Problem requirements ->
The task calls for every entry to be printed word for word, without the images.

++++ Information given

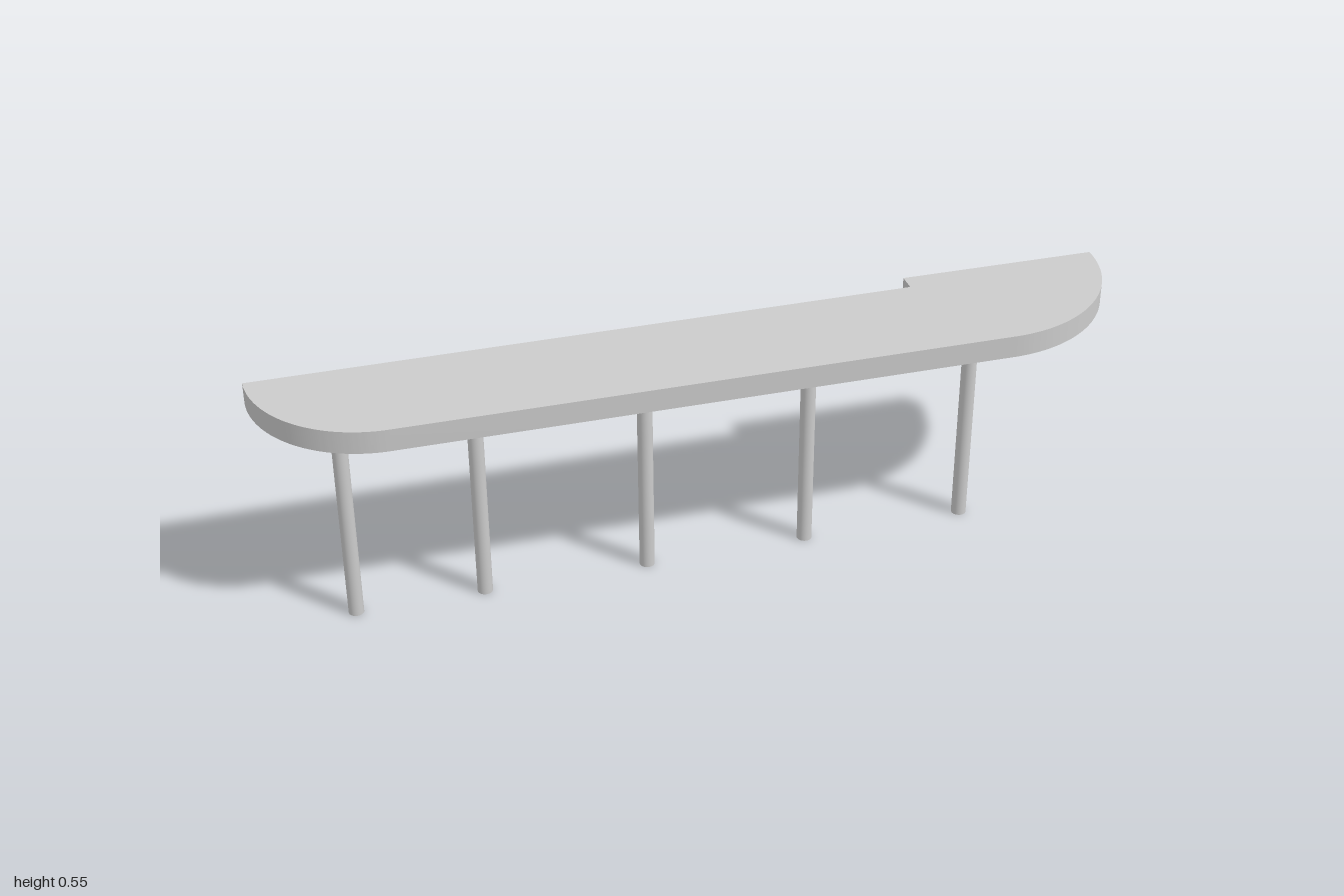
import * as THREE from 'three';
import { toCreasedNormals } from 'three/addons/utils/BufferGeometryUtils.js';

export function createModel() {
  const model = new THREE.Group();
  model.name = 'counter';
  const material = new THREE.MeshStandardMaterial({ color: 0xcccccc });
  const legHeight = 0.5, thickness = 0.053;

  // Top outline, drawn as (x, z): two rounded front corners and a stepped back edge
  const outline = new THREE.Shape();
  outline.moveTo(1, -0.163);
  outline.absarc(0.674, -0.163, 0.326, 0, Math.PI / 2, false);
  outline.lineTo(-0.727, 0.163);
  outline.absarc(-0.727, -0.11, 0.273, Math.PI / 2, Math.PI, false);
  outline.lineTo(0.53, -0.118);
  outline.lineTo(0.53, -0.163);
  outline.closePath();

  const slab = new THREE.ExtrudeGeometry(outline, { depth: thickness, bevelEnabled: false, curveSegments: 32 });
  slab.rotateX(Math.PI / 2).translate(0, legHeight + thickness, 0);
  const top = new THREE.Mesh(toCreasedNormals(slab, 0.5), material);
  top.name = 'counterTop';
  model.add(top);

  // Row of round legs
  const legGeometry = new THREE.CylinderGeometry(0.0175, 0.0175, legHeight, 32);
  [-0.82, -0.525, -0.143, 0.24, 0.63].forEach((x, i) => {
    const leg = new THREE.Mesh(legGeometry, material);
    leg.name = `leg${i + 1}`;
    leg.position.set(x, legHeight / 2, 0.021);
    model.add(leg);
  });

  return model;
}
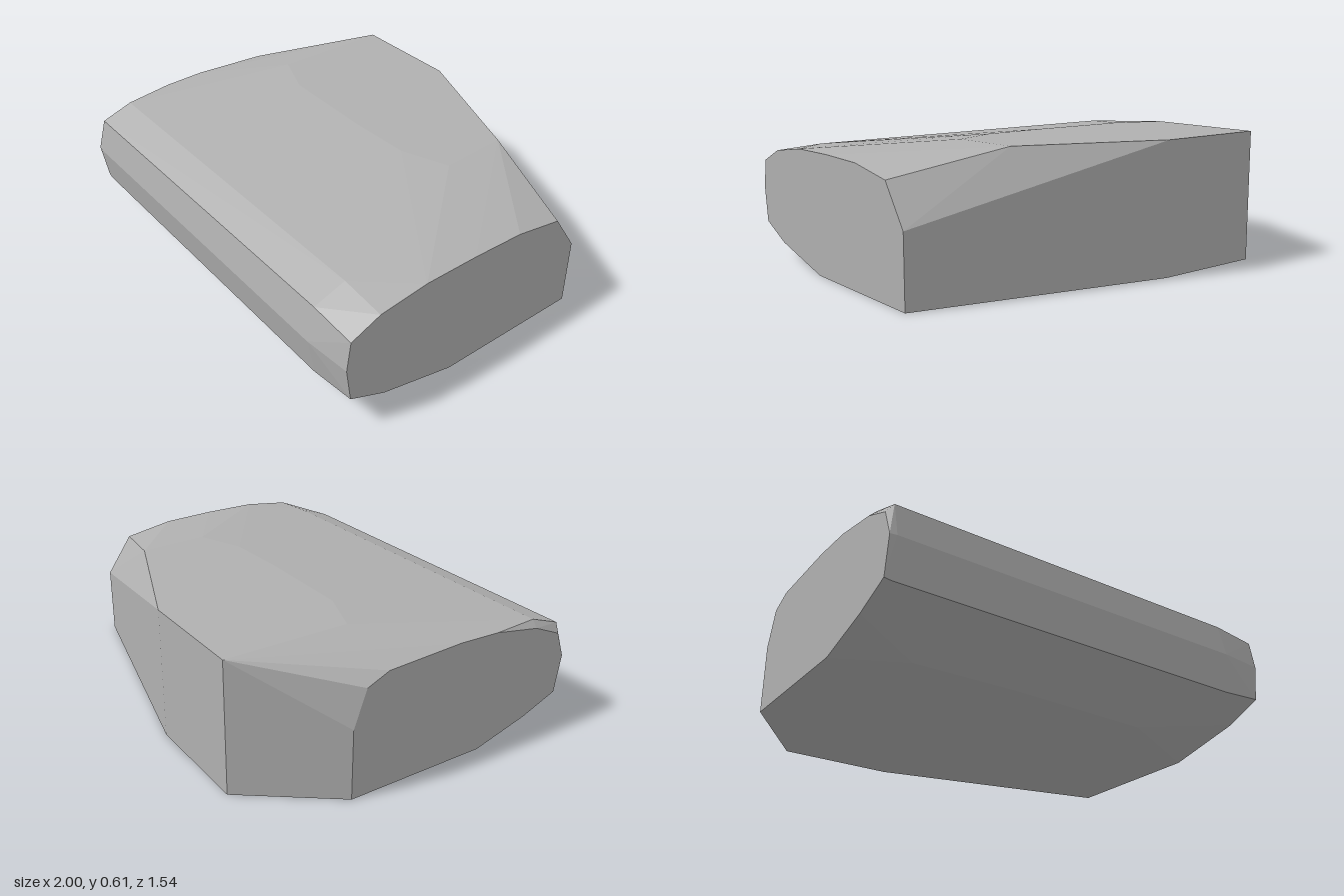
import * as THREE from 'three';
import { ConvexGeometry } from 'three/addons/geometries/ConvexGeometry.js';

// Cross-section points [z, y] placed at a given x
const section = (x, pts) => pts.map(([z, y]) => new THREE.Vector3(x, y, z));
// Plan points [x, z] placed at a given height
const level = (y, pts) => pts.map(([x, z]) => new THREE.Vector3(x, y, z));

export function createModel() {
  const group = new THREE.Group();
  group.name = 'facetedBlock';
  const stone = new THREE.MeshStandardMaterial({ color: 0xb0b0b0 });
  stone.name = 'stone grey';

  // Long rounded nose running along the front
  const nose = [[0.74, 0.14], [0.77, 0.32], [0.735, 0.478], [0.585, 0.53]];

  const points = [
    ...section(-0.97, nose),
    ...section(0.78, nose),
    // Left end face
    ...section(-1, [
      [-0.38, 0], [-0.38, 0.32], [-0.32, 0.485], [-0.215, 0.53], [0.15, 0.547],
      [0.35, 0.54], [0.58, 0.5], [0.72, 0.44], [0.765, 0.32], [0.738, 0.145],
      [0.56, 0.075], [0.29, 0],
    ]),
    // Right end face
    ...section(1, [
      [-0.51, 0], [-0.51, 0.32], [-0.385, 0.5], [-0.15, 0.54], [0.1, 0.547],
      [0.36, 0.545], [0.59, 0.515], [0.73, 0.455], [0.75, 0.32], [0.73, 0.16],
      [0.56, 0.085], [0.2, 0],
    ]),
    // Flat top
    ...level(0.605, [
      [-0.7, -0.775], [-0.16, -0.775], [0.5, -0.525], [0.52, -0.2],
      [0.3, -0.115], [0, -0.105], [-0.48, -0.115], [-0.7, -0.2],
    ]),
    // Flat base
    ...level(0, [[-0.7, -0.775], [-0.16, -0.775], [-0.7, 0.44], [-0.2, 0.455], [0.5, 0.44]]),
  ];

  const body = new THREE.Mesh(new ConvexGeometry(points), stone);
  body.name = 'stoneBody';
  group.add(body);
  return group;
}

++++++++

Written response ->
import * as THREE from 'three';
import { toCreasedNormals } from 'three/addons/utils/BufferGeometryUtils.js';

export function createModel() {
  const model = new THREE.Group();
  model.name = 'counter';
  const material = new THREE.MeshStandardMaterial({ color: 0xcccccc });
  const legHeight = 0.5, thickness = 0.053;

  // Top outline, drawn as (x, z): two rounded front corners and a stepped back edge
  const outline = new THREE.Shape();
  outline.moveTo(1, -0.163);
  outline.absarc(0.674, -0.163, 0.326, 0, Math.PI / 2, false);
  outline.lineTo(-0.727, 0.163);
  outline.absarc(-0.727, -0.11, 0.273, Math.PI / 2, Math.PI, false);
  outline.lineTo(0.53, -0.118);
  outline.lineTo(0.53, -0.163);
  outline.closePath();

  const slab = new THREE.ExtrudeGeometry(outline, { depth: thickness, bevelEnabled: false, curveSegments: 32 });
  slab.rotateX(Math.PI / 2).translate(0, legHeight + thickness, 0);
  const top = new THREE.Mesh(toCreasedNormals(slab, 0.5), material);
  top.name = 'counterTop';
  model.add(top);

  // Row of round legs
  const legGeometry = new THREE.CylinderGeometry(0.0175, 0.0175, legHeight, 32);
  [-0.82, -0.525, -0.143, 0.24, 0.63].forEach((x, i) => {
    const leg = new THREE.Mesh(legGeometry, material);
    leg.name = `leg${i + 1}`;
    leg.position.set(x, legHeight / 2, 0.021);
    model.add(leg);
  });

  return model;
}
import * as THREE from 'three';
import { ConvexGeometry } from 'three/addons/geometries/ConvexGeometry.js';

// Cross-section points [z, y] placed at a given x
const section = (x, pts) => pts.map(([z, y]) => new THREE.Vector3(x, y, z));
// Plan points [x, z] placed at a given height
const level = (y, pts) => pts.map(([x, z]) => new THREE.Vector3(x, y, z));

export function createModel() {
  const group = new THREE.Group();
  group.name = 'facetedBlock';
  const stone = new THREE.MeshStandardMaterial({ color: 0xb0b0b0 });
  stone.name = 'stone grey';

  // Long rounded nose running along the front
  const nose = [[0.74, 0.14], [0.77, 0.32], [0.735, 0.478], [0.585, 0.53]];

  const points = [
    ...section(-0.97, nose),
    ...section(0.78, nose),
    // Left end face
    ...section(-1, [
      [-0.38, 0], [-0.38, 0.32], [-0.32, 0.485], [-0.215, 0.53], [0.15, 0.547],
      [0.35, 0.54], [0.58, 0.5], [0.72, 0.44], [0.765, 0.32], [0.738, 0.145],
      [0.56, 0.075], [0.29, 0],
    ]),
    // Right end face
    ...section(1, [
      [-0.51, 0], [-0.51, 0.32], [-0.385, 0.5], [-0.15, 0.54], [0.1, 0.547],
      [0.36, 0.545], [0.59, 0.515], [0.73, 0.455], [0.75, 0.32], [0.73, 0.16],
      [0.56, 0.085], [0.2, 0],
    ]),
    // Flat top
    ...level(0.605, [
      [-0.7, -0.775], [-0.16, -0.775], [0.5, -0.525], [0.52, -0.2],
      [0.3, -0.115], [0, -0.105], [-0.48, -0.115], [-0.7, -0.2],
    ]),
    // Flat base
    ...level(0, [[-0.7, -0.775], [-0.16, -0.775], [-0.7, 0.44], [-0.2, 0.455], [0.5, 0.44]]),
  ];

  const body = new THREE.Mesh(new ConvexGeometry(points), stone);
  body.name = 'stoneBody';
  group.add(body);
  return group;
}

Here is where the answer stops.